Realistic Performance Checkups
If your organization is typical, it requires managers to conduct annual performance reviews.
But wait a minute. Does it really make sense to wait that long before determining whether an employee has been meeting goals established 12 months ago? If workers are not improving, either because they are incapable or because a manager failed to provide a midcourse correction, by the time a year has passed, they will be way off the mark—a considerable waste to your organization’s resources.
On the other hand, if they have an interim checkup a few weeks after setting their goals—and then maybe even quarterly or semiannual reviews—their manager might be able to nudge them in the right direction; instead, they spent the last 11 months sliding further off the mark.
And in cases where the employee, for whatever reason, is incapable of meeting the standards of the job, so much time has passed that the whole review process has lost its effectiveness and credibility.
Overcoming Mail-Order Barriers
One of the obstacles to selling products through the mail is the added charge for shipping and handling (S&H). For example, a customer faced with an S&H charge of $4 for a $10 product often figures it’s just not worth it. But if you raised the price of the product to, say, $14 and advertised free shipping, you would remove the perception of a barrier for some customers.
Where possible, offer customers at least three price options—a low, medium and high price.
Reason: When given three or more choices, they can avoid the cheapest product, which carries the stigma of buying strictly on price and ordering what may appear to be the lowest quality item.
Make an Invoice a Sales Tool
Two little words— no charge —written on the face of an invoice can be an effective marketing device.
For example, if your invoice typically includes a delivery or service charge, simply crossing it out with a bold “No Charge” will powerfully alert customers that your company is doing something special for them. It will increase the perceived value of the sale and make it easier to deal with those seeking price breaks.
Can your products be converted into renewable subscription sales?
“Hey,” you’re probably thinking, “how can I convert a machine tool into a subscription?”
True, it may sound impossible, but it’s worth some thought. For example, say your company does sell machine tools. What if you thought of each new tool as an upgrade rather than just a new tool? You could support the subscription idea by working out a trade-in deal with customers and by providing service contracts. You might even offer free technical reports with each sale.

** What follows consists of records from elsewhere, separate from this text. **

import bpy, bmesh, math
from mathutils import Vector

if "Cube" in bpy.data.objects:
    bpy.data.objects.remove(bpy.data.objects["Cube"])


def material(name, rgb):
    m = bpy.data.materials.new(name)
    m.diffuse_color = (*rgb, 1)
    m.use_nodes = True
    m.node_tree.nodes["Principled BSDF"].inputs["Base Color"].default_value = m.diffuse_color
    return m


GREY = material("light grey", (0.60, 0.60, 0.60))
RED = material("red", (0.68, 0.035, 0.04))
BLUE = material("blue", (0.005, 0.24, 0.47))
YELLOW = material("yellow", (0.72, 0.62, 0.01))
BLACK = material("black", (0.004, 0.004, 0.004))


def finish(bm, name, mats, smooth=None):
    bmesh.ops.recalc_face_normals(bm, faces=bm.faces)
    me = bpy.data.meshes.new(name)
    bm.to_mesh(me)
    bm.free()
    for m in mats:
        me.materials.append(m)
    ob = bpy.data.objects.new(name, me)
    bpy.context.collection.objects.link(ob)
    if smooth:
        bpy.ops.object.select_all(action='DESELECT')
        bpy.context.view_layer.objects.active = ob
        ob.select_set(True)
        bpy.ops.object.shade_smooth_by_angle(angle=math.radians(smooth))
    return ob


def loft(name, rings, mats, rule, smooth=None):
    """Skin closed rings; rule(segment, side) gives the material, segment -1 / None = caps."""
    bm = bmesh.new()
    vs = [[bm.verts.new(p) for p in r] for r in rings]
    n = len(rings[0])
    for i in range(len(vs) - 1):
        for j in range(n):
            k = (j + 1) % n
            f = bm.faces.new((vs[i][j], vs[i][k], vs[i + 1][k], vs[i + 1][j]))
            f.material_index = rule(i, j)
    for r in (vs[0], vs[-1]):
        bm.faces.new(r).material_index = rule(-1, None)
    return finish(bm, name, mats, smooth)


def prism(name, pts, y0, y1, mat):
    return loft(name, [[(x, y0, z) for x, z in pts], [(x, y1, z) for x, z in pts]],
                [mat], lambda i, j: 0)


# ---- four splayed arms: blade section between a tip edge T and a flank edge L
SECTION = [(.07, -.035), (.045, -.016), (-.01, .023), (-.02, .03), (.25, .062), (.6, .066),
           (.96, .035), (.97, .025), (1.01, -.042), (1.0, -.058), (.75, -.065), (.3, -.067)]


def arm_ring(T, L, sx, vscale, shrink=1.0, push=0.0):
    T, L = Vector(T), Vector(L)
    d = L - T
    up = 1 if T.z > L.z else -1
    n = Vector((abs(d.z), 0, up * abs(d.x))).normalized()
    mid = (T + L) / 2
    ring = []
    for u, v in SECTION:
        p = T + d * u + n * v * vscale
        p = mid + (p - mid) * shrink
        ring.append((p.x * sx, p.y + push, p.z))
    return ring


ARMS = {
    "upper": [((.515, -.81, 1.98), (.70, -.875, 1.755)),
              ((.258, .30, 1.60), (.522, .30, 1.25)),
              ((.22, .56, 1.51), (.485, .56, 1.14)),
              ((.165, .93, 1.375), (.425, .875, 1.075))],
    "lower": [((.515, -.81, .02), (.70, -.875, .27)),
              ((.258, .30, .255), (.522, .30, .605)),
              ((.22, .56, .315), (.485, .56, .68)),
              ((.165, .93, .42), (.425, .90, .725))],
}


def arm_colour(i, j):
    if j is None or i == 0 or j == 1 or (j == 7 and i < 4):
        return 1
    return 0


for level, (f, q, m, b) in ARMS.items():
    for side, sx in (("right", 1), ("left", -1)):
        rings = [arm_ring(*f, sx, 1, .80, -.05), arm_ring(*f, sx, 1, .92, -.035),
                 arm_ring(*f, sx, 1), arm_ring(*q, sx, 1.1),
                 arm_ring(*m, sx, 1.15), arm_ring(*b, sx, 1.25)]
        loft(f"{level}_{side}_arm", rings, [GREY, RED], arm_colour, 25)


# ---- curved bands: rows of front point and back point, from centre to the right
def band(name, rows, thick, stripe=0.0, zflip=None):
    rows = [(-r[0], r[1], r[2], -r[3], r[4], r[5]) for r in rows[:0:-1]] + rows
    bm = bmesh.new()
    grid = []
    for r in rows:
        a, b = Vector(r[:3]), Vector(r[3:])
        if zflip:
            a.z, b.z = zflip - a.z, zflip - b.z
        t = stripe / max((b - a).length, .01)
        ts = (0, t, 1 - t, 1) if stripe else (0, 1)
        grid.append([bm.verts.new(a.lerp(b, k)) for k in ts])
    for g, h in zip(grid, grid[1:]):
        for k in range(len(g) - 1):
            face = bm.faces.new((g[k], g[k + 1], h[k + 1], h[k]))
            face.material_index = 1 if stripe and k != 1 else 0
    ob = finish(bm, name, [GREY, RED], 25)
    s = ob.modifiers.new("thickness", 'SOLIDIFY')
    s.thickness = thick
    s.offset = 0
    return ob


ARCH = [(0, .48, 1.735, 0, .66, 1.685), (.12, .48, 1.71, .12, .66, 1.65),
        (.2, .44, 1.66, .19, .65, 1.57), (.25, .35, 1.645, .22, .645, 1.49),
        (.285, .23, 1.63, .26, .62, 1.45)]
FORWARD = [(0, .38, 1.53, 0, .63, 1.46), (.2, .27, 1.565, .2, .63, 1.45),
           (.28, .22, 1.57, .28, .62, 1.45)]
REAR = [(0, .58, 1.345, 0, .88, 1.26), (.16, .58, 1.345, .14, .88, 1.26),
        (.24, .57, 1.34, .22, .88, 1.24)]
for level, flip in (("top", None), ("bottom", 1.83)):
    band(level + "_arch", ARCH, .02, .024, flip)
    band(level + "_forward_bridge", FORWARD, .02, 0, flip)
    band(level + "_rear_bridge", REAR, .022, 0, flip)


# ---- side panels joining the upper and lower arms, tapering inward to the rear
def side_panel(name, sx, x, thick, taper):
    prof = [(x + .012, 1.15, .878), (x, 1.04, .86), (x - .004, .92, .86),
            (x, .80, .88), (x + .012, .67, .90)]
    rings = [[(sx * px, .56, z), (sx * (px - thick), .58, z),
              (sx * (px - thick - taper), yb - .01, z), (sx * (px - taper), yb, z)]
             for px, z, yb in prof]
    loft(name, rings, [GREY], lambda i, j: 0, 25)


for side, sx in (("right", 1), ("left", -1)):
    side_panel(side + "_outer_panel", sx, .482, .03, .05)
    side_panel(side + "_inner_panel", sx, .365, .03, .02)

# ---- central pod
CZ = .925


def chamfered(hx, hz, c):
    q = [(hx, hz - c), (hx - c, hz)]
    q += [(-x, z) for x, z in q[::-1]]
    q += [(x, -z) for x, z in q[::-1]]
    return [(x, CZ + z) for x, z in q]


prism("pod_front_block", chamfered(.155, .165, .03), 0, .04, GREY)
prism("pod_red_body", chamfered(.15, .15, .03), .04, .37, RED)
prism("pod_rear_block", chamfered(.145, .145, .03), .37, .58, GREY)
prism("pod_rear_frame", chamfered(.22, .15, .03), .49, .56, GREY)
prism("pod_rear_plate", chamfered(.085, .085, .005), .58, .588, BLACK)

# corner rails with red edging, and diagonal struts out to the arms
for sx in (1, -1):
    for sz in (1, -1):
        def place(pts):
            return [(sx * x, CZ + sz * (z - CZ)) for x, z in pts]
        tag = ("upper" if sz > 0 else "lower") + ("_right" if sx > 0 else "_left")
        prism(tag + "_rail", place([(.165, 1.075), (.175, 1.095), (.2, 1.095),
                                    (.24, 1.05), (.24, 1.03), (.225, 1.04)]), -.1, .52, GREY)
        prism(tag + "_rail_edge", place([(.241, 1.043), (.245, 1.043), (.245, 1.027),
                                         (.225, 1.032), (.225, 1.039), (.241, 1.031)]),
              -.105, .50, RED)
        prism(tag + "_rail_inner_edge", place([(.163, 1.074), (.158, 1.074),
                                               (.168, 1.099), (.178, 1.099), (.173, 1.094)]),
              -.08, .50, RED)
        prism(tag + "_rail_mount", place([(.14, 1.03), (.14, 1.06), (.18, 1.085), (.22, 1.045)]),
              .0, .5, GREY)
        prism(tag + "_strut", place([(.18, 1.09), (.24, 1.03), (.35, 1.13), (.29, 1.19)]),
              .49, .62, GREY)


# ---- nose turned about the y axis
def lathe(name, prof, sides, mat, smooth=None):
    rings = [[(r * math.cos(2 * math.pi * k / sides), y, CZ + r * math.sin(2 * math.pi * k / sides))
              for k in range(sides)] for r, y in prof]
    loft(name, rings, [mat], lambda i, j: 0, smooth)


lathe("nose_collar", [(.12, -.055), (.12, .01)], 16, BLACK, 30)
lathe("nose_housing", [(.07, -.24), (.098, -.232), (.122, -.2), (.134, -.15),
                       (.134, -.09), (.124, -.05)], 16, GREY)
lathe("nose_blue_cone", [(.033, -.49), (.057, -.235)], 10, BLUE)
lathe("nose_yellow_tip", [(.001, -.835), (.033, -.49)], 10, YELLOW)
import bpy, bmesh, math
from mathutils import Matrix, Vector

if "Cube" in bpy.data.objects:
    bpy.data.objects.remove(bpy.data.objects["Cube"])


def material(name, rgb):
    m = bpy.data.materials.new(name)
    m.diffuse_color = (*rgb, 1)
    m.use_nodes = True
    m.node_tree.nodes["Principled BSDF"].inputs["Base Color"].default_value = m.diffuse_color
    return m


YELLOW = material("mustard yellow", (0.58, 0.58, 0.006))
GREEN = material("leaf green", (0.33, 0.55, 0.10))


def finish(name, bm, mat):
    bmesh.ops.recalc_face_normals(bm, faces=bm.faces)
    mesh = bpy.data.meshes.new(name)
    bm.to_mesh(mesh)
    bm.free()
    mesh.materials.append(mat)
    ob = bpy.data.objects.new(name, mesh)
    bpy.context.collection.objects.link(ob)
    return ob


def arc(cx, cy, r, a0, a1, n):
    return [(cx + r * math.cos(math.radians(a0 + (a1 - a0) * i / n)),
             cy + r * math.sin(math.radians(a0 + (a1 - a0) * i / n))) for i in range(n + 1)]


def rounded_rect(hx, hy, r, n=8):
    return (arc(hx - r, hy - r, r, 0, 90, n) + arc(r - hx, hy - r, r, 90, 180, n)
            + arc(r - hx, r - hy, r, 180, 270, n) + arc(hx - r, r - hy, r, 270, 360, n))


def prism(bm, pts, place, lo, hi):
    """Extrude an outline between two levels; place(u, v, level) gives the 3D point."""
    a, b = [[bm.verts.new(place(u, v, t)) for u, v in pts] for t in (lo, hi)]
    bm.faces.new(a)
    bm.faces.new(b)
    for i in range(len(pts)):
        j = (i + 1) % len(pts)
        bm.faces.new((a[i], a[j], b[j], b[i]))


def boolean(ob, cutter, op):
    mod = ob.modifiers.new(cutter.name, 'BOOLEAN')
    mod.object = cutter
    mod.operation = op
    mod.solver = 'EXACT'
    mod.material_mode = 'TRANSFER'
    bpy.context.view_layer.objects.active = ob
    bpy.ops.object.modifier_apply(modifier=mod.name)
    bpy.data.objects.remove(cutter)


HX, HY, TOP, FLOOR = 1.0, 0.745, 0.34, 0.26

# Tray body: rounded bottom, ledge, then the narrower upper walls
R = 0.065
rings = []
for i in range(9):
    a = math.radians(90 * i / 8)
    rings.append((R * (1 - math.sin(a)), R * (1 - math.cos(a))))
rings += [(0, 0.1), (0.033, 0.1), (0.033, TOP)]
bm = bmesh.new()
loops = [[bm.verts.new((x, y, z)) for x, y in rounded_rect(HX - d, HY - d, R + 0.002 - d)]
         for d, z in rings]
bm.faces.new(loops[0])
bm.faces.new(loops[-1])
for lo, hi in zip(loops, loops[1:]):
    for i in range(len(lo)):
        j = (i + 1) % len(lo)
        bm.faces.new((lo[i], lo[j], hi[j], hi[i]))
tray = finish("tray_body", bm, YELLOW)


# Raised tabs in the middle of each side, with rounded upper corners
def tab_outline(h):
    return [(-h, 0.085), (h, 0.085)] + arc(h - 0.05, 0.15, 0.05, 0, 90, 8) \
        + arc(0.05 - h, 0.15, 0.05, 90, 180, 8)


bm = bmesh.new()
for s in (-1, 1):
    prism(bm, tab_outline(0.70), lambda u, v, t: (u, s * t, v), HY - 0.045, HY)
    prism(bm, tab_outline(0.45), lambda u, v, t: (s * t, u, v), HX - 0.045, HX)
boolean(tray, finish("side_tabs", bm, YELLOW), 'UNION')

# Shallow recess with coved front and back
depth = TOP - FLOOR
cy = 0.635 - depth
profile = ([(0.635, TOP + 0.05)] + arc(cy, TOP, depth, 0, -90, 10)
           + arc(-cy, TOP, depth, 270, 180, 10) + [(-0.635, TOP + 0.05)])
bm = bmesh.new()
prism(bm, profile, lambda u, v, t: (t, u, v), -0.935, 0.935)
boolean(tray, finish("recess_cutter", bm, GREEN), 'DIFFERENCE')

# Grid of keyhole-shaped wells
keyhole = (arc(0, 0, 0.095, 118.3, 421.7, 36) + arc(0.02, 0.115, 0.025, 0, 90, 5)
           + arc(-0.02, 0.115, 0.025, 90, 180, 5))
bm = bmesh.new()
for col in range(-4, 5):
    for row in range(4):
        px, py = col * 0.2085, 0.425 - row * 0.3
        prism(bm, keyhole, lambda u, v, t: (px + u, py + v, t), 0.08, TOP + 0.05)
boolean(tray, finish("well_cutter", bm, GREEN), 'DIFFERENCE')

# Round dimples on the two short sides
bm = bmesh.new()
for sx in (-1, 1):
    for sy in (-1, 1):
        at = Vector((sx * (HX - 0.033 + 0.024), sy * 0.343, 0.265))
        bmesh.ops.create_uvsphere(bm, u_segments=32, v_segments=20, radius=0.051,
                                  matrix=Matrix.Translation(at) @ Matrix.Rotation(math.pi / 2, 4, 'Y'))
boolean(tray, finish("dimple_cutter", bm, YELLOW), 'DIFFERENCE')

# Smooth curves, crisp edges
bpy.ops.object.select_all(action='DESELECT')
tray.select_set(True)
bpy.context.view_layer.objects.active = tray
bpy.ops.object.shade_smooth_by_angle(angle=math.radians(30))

It won’t work for every product, but you may be surprised how many you can effectively market this way.
While some sales costs would rise, others would fall because someone who is a subscriber more likely will be a repeat customer and that lowers marketing costs.
|An Invitation |
The JofA publishes a monthly collection of Golden Business Ideas and invites readers to contribute their favorites (for attribution, if you like).
Send your ideas to Senior Editor Stanley Zarowin via either e-mail ( email@example.com ) or regular mail at the Journal of Accountancy , Harborside Financial Center, 201 Plaza Three, Jersey City, NJ 07311-3881.